**Records to process**
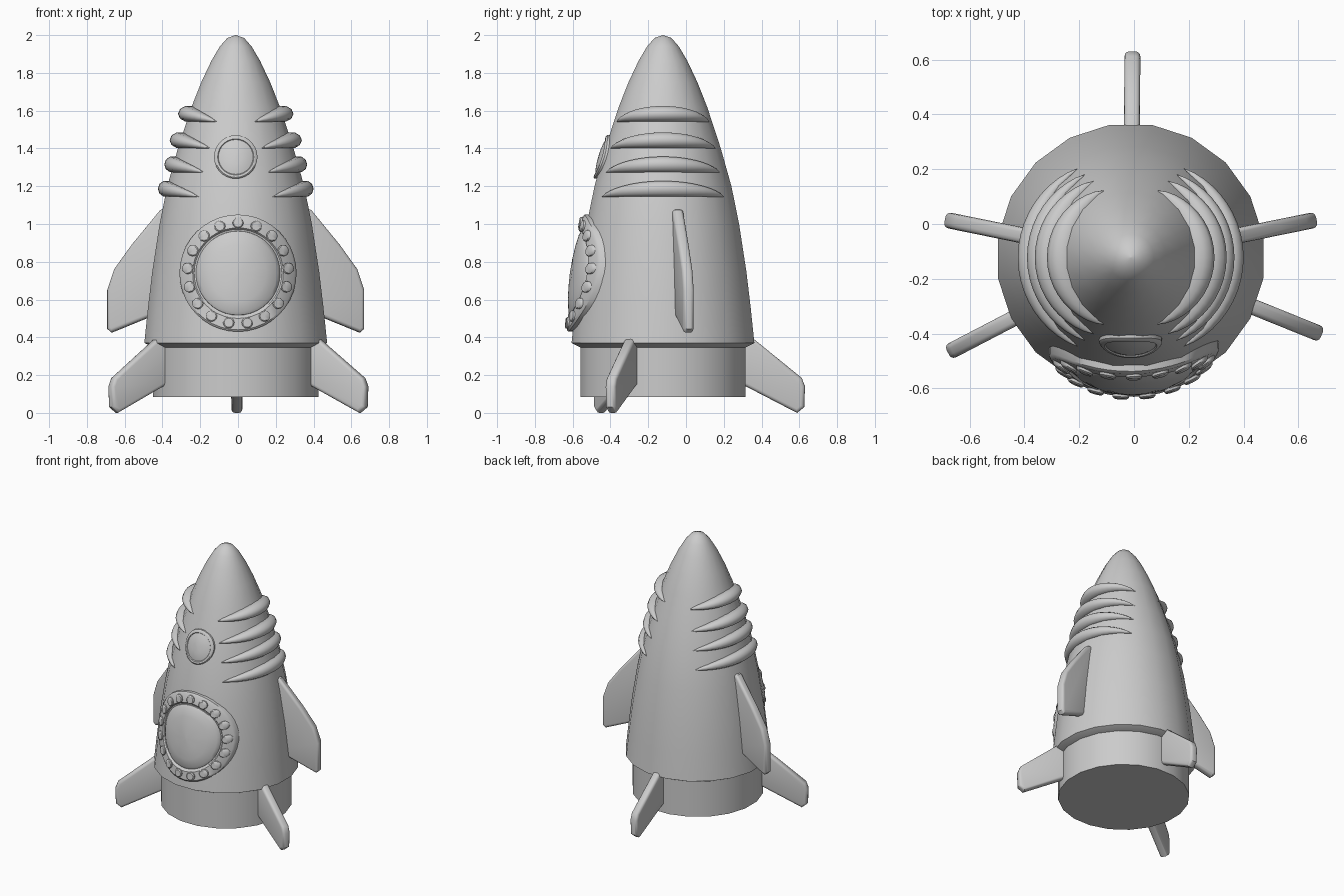
import bpy, bmesh, math
from mathutils import Vector

if "Cube" in bpy.data.objects:
    bpy.data.objects.remove(bpy.data.objects["Cube"])

CX, CY = -0.012, -0.122          # rocket axis
HULL = [(0.49, 0.37), (0.47, 0.56), (0.447, 0.75), (0.408, 1.0), (0.367, 1.2),
        (0.31, 1.4), (0.237, 1.62), (0.185, 1.75), (0.13, 1.865), (0.085, 1.94),
        (0.045, 1.985), (0.0, 2.0)]


def hull_radius(z):
    for (r0, z0), (r1, z1) in zip(HULL, HULL[1:]):
        if z <= z1:
            return r0 + (r1 - r0) * (z - z0) / (z1 - z0)
    return 0.0


def finish(bm, name, angle=35):
    bmesh.ops.remove_doubles(bm, verts=bm.verts, dist=1e-5)
    bmesh.ops.recalc_face_normals(bm, faces=bm.faces)
    me = bpy.data.meshes.new(name)
    bm.to_mesh(me)
    bm.free()
    ob = bpy.data.objects.new(name, me)
    bpy.context.collection.objects.link(ob)
    bpy.ops.object.select_all(action='DESELECT')
    ob.select_set(True)
    bpy.context.view_layer.objects.active = ob
    bpy.ops.object.shade_smooth_by_angle(angle=math.radians(angle))
    return ob


def loft(bm, rings):
    """Skin closed rings of equal size and cap both ends."""
    rings = [[bm.verts.new(p) for p in ring] for ring in rings]
    n = len(rings[0])
    for a, b in zip(rings, rings[1:]):
        for i in range(n):
            j = (i + 1) % n
            bm.faces.new((a[i], a[j], b[j], b[i]))
    bm.faces.new(rings[0])
    bm.faces.new(rings[-1])


def lathe(name, profile, n=20):
    bm = bmesh.new()
    loft(bm, [[(CX + max(r, 1e-3) * math.cos(2 * math.pi * (i + .5) / n),
                CY + max(r, 1e-3) * math.sin(2 * math.pi * (i + .5) / n), z)
               for i in range(n)] for r, z in profile])
    return finish(bm, name)


def hull_patch(name, x, z, profile, n):
    """Round plate wrapped on the hull front; profile = (radius, height above hull)."""
    bm = bmesh.new()
    rings = []
    for rho, off in profile:
        ring = []
        for i in range(n):
            a = 2 * math.pi * i / n
            px, pz = x + max(rho, 1e-3) * math.cos(a), z + max(rho, 1e-3) * math.sin(a)
            ring.append((CX + px, CY - math.sqrt((hull_radius(pz) + off) ** 2 - px * px), pz))
        rings.append(ring)
    loft(bm, rings)
    return finish(bm, name)


def fin(name, azimuth, outline, thick=0.058):
    """Radial fin from an (r, z) outline with rounded edges."""
    bm = bmesh.new()
    a = math.radians(azimuth)
    out, side = Vector((math.cos(a), math.sin(a), 0)), Vector((-math.sin(a), math.cos(a), 0))
    loft(bm, [[Vector((CX, CY, z)) + out * r + side * s for r, z in outline]
              for s in (-thick / 2, thick / 2)])
    bmesh.ops.recalc_face_normals(bm, faces=bm.faces)
    rim = [e for e in bm.edges if any(len(f.verts) > 4 for f in e.link_faces)]
    bmesh.ops.bevel(bm, geom=rim, offset=0.018, segments=3, profile=0.5, affect='EDGES')
    return finish(bm, name, 40)


def rib(name, azimuth, z0, height, depth, half_angle):
    """Crescent gill that tapers to a point at both ends."""
    bm = bmesh.new()
    rings = []
    for k in range(21):
        t = -1 + k / 10
        s = max(math.cos(t * math.pi / 2), 0.0) ** 0.8 + 0.01
        a = math.radians(azimuth + half_angle * t)
        zc = z0 + height * s / 2
        ring = []
        for i in range(10):
            b = 2 * math.pi * i / 10
            r = hull_radius(zc) + depth * s * math.cos(b)
            ring.append((CX + r * math.cos(a), CY + r * math.sin(a),
                         zc + height * s / 2 * math.sin(b)))
        rings.append(ring)
    loft(bm, rings)
    return finish(bm, name, 50)


# Hull and engine base
lathe("hull", [(0.43, 0.34)] + HULL)
lathe("engine_base", [(0.443, 0.085), (0.443, 0.36)])

# Side gills
for n, (z0, depth, ang) in enumerate([(1.54, 0.056, 68), (1.4, 0.054, 64),
                                      (1.272, 0.044, 61), (1.143, 0.042, 59)]):
    for side, az in (("right", 0), ("left", 180)):
        rib(f"gill_{side}_{n + 1}", az, z0, 0.086, depth, ang)

# Small porthole
hull_patch("porthole", 0, 1.355,
           [(0.115, -0.02), (0.115, 0.008), (0.108, 0.014), (0.096, 0.014), (0.092, 0.009),
            (0.07, 0.015), (0.035, 0.019), (0, 0.02)], 28)

# Large window: rim, bulging glass, bolts
WZ = 0.74
hull_patch("window_rim", 0.012, WZ,
           [(0.31, -0.03), (0.31, 0.018), (0.3, 0.026), (0.24, 0.026), (0.232, 0.016),
            (0.2, 0.005), (0.1, 0.0), (0, 0.0)], 40)
hull_patch("window_glass", 0.012, WZ,
           [(0.228, -0.01), (0.222, 0.018), (0.205, 0.028), (0.15, 0.037), (0.08, 0.043),
            (0, 0.045)], 40)
for k in range(17):
    a = math.pi / 2 + 2 * math.pi * k / 17
    hull_patch(f"bolt_{k + 1}", 0.012 + 0.267 * math.cos(a), WZ + 0.267 * math.sin(a),
               [(0.03, 0.015), (0.03, 0.034), (0.024, 0.039), (0, 0.039)], 12)

# Upper side fins
UPPER = [(0.36, 1.08), (0.405, 1.075), (0.56, 0.89), (0.655, 0.76), (0.692, 0.65),
         (0.692, 0.445), (0.67, 0.425), (0.47, 0.505), (0.39, 0.54)]
fin("upper_fin_right", 11.5, UPPER)
fin("upper_fin_left", 168.5, UPPER)

# Lower landing fins
LOWER = [(0.4, 0.4), (0.47, 0.4), (0.735, 0.185), (0.752, 0.14), (0.748, 0.03),
         (0.71, 0.0), (0.44, 0.14), (0.4, 0.15)]
for name, az in (("right", -22), ("left", -152.5), ("back", 89.5)):
    fin(f"landing_fin_{name}", az, LOWER)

**Activity**
Set every record down again verbatim, without pictures.

**Task answer**
import bpy, bmesh, math
from mathutils import Vector

if "Cube" in bpy.data.objects:
    bpy.data.objects.remove(bpy.data.objects["Cube"])

CX, CY = -0.012, -0.122          # rocket axis
HULL = [(0.49, 0.37), (0.47, 0.56), (0.447, 0.75), (0.408, 1.0), (0.367, 1.2),
        (0.31, 1.4), (0.237, 1.62), (0.185, 1.75), (0.13, 1.865), (0.085, 1.94),
        (0.045, 1.985), (0.0, 2.0)]


def hull_radius(z):
    for (r0, z0), (r1, z1) in zip(HULL, HULL[1:]):
        if z <= z1:
            return r0 + (r1 - r0) * (z - z0) / (z1 - z0)
    return 0.0


def finish(bm, name, angle=35):
    bmesh.ops.remove_doubles(bm, verts=bm.verts, dist=1e-5)
    bmesh.ops.recalc_face_normals(bm, faces=bm.faces)
    me = bpy.data.meshes.new(name)
    bm.to_mesh(me)
    bm.free()
    ob = bpy.data.objects.new(name, me)
    bpy.context.collection.objects.link(ob)
    bpy.ops.object.select_all(action='DESELECT')
    ob.select_set(True)
    bpy.context.view_layer.objects.active = ob
    bpy.ops.object.shade_smooth_by_angle(angle=math.radians(angle))
    return ob


def loft(bm, rings):
    """Skin closed rings of equal size and cap both ends."""
    rings = [[bm.verts.new(p) for p in ring] for ring in rings]
    n = len(rings[0])
    for a, b in zip(rings, rings[1:]):
        for i in range(n):
            j = (i + 1) % n
            bm.faces.new((a[i], a[j], b[j], b[i]))
    bm.faces.new(rings[0])
    bm.faces.new(rings[-1])


def lathe(name, profile, n=20):
    bm = bmesh.new()
    loft(bm, [[(CX + max(r, 1e-3) * math.cos(2 * math.pi * (i + .5) / n),
                CY + max(r, 1e-3) * math.sin(2 * math.pi * (i + .5) / n), z)
               for i in range(n)] for r, z in profile])
    return finish(bm, name)


def hull_patch(name, x, z, profile, n):
    """Round plate wrapped on the hull front; profile = (radius, height above hull)."""
    bm = bmesh.new()
    rings = []
    for rho, off in profile:
        ring = []
        for i in range(n):
            a = 2 * math.pi * i / n
            px, pz = x + max(rho, 1e-3) * math.cos(a), z + max(rho, 1e-3) * math.sin(a)
            ring.append((CX + px, CY - math.sqrt((hull_radius(pz) + off) ** 2 - px * px), pz))
        rings.append(ring)
    loft(bm, rings)
    return finish(bm, name)


def fin(name, azimuth, outline, thick=0.058):
    """Radial fin from an (r, z) outline with rounded edges."""
    bm = bmesh.new()
    a = math.radians(azimuth)
    out, side = Vector((math.cos(a), math.sin(a), 0)), Vector((-math.sin(a), math.cos(a), 0))
    loft(bm, [[Vector((CX, CY, z)) + out * r + side * s for r, z in outline]
              for s in (-thick / 2, thick / 2)])
    bmesh.ops.recalc_face_normals(bm, faces=bm.faces)
    rim = [e for e in bm.edges if any(len(f.verts) > 4 for f in e.link_faces)]
    bmesh.ops.bevel(bm, geom=rim, offset=0.018, segments=3, profile=0.5, affect='EDGES')
    return finish(bm, name, 40)


def rib(name, azimuth, z0, height, depth, half_angle):
    """Crescent gill that tapers to a point at both ends."""
    bm = bmesh.new()
    rings = []
    for k in range(21):
        t = -1 + k / 10
        s = max(math.cos(t * math.pi / 2), 0.0) ** 0.8 + 0.01
        a = math.radians(azimuth + half_angle * t)
        zc = z0 + height * s / 2
        ring = []
        for i in range(10):
            b = 2 * math.pi * i / 10
            r = hull_radius(zc) + depth * s * math.cos(b)
            ring.append((CX + r * math.cos(a), CY + r * math.sin(a),
                         zc + height * s / 2 * math.sin(b)))
        rings.append(ring)
    loft(bm, rings)
    return finish(bm, name, 50)


# Hull and engine base
lathe("hull", [(0.43, 0.34)] + HULL)
lathe("engine_base", [(0.443, 0.085), (0.443, 0.36)])

# Side gills
for n, (z0, depth, ang) in enumerate([(1.54, 0.056, 68), (1.4, 0.054, 64),
                                      (1.272, 0.044, 61), (1.143, 0.042, 59)]):
    for side, az in (("right", 0), ("left", 180)):
        rib(f"gill_{side}_{n + 1}", az, z0, 0.086, depth, ang)

# Small porthole
hull_patch("porthole", 0, 1.355,
           [(0.115, -0.02), (0.115, 0.008), (0.108, 0.014), (0.096, 0.014), (0.092, 0.009),
            (0.07, 0.015), (0.035, 0.019), (0, 0.02)], 28)

# Large window: rim, bulging glass, bolts
WZ = 0.74
hull_patch("window_rim", 0.012, WZ,
           [(0.31, -0.03), (0.31, 0.018), (0.3, 0.026), (0.24, 0.026), (0.232, 0.016),
            (0.2, 0.005), (0.1, 0.0), (0, 0.0)], 40)
hull_patch("window_glass", 0.012, WZ,
           [(0.228, -0.01), (0.222, 0.018), (0.205, 0.028), (0.15, 0.037), (0.08, 0.043),
            (0, 0.045)], 40)
for k in range(17):
    a = math.pi / 2 + 2 * math.pi * k / 17
    hull_patch(f"bolt_{k + 1}", 0.012 + 0.267 * math.cos(a), WZ + 0.267 * math.sin(a),
               [(0.03, 0.015), (0.03, 0.034), (0.024, 0.039), (0, 0.039)], 12)

# Upper side fins
UPPER = [(0.36, 1.08), (0.405, 1.075), (0.56, 0.89), (0.655, 0.76), (0.692, 0.65),
         (0.692, 0.445), (0.67, 0.425), (0.47, 0.505), (0.39, 0.54)]
fin("upper_fin_right", 11.5, UPPER)
fin("upper_fin_left", 168.5, UPPER)

# Lower landing fins
LOWER = [(0.4, 0.4), (0.47, 0.4), (0.735, 0.185), (0.752, 0.14), (0.748, 0.03),
         (0.71, 0.0), (0.44, 0.14), (0.4, 0.15)]
for name, az in (("right", -22), ("left", -152.5), ("back", 89.5)):
    fin(f"landing_fin_{name}", az, LOWER)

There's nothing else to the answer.